In Reply to: The gospel side posted by Carole Thompson on March 22, 2001
: Does anyone know the origin of the saying "sitting on the gospel side of the church"?
: It was used in a novel by Jan Karon, maybe "At Home in Mitford", referring to an Episcopalian church in a town in North Carolina.
From the site listed below:
"...In the old Latin Mass, the Scripture readings were done from different places: the priest faced the altar and read the Scripture texts from the Missal sitting on the altar. He and the book would be toward the right side of the altar (from the people's point of view) for the New Testament Epistle; and toward the left side for the Gospel. Thus the "Gospel side" is the left side.

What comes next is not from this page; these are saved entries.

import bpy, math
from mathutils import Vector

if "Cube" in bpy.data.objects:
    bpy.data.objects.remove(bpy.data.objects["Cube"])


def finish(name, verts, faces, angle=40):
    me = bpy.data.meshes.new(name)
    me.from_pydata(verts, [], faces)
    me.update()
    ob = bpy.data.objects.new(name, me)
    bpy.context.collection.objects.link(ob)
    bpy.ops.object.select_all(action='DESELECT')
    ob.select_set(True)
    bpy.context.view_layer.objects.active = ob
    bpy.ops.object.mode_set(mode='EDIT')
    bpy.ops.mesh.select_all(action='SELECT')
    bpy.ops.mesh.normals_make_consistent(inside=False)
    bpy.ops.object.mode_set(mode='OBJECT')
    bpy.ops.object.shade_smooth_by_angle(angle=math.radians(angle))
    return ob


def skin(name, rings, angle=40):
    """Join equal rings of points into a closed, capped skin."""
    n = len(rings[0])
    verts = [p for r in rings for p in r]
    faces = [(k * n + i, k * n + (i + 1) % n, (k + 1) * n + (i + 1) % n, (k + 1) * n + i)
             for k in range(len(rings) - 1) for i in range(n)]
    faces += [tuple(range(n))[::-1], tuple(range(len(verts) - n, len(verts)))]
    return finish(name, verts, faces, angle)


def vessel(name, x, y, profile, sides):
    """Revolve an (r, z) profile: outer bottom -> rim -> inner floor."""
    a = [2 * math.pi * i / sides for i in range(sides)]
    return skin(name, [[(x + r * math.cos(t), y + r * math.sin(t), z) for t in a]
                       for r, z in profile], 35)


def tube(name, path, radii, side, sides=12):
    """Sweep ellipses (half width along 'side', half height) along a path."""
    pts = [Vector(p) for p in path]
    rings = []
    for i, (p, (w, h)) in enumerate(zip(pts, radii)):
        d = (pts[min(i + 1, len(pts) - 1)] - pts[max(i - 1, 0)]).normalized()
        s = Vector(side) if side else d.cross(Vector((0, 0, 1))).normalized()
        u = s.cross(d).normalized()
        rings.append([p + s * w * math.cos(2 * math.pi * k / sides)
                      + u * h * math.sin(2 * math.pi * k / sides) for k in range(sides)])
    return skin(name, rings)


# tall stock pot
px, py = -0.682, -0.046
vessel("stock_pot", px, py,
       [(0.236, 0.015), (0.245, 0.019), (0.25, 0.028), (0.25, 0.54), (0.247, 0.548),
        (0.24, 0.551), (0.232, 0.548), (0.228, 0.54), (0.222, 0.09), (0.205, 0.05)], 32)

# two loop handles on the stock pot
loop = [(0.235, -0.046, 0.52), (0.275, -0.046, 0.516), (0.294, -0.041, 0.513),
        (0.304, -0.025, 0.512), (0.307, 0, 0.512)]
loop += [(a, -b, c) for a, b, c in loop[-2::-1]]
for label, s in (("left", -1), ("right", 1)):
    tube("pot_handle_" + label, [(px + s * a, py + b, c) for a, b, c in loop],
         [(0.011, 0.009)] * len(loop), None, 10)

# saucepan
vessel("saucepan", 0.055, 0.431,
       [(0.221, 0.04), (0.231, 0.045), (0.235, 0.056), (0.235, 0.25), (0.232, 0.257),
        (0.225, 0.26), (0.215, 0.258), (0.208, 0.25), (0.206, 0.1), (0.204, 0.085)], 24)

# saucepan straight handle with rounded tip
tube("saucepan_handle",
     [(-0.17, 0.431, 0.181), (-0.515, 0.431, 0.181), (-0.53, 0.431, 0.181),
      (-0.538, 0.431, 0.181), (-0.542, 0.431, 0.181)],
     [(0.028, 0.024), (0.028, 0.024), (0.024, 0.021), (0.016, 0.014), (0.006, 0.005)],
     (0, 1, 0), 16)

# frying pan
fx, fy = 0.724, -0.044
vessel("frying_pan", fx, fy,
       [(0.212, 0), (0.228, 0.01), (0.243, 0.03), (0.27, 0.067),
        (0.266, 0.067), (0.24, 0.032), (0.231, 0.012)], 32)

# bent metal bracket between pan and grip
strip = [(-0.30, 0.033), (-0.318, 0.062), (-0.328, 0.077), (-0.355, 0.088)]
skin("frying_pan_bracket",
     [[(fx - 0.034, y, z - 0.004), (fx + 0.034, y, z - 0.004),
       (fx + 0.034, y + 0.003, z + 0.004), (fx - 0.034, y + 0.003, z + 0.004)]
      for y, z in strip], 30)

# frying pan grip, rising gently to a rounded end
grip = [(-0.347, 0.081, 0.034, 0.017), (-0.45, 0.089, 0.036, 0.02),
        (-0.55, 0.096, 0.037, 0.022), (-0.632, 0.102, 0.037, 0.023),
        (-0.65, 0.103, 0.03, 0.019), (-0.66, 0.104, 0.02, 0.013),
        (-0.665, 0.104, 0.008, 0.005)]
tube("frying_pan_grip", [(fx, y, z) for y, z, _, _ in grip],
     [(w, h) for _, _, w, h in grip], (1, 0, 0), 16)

There was a little meaning behind the gesture. Churches were built facing east, so when the priest faced east, "north" would be on the left. In real life, in the late Roman Empire and the early Middle Ages, the people living to the north were the pagan barbarians. So proclaiming the Gospel on the "north"side was meant as a little gesture about preaching the gospel to the heathen."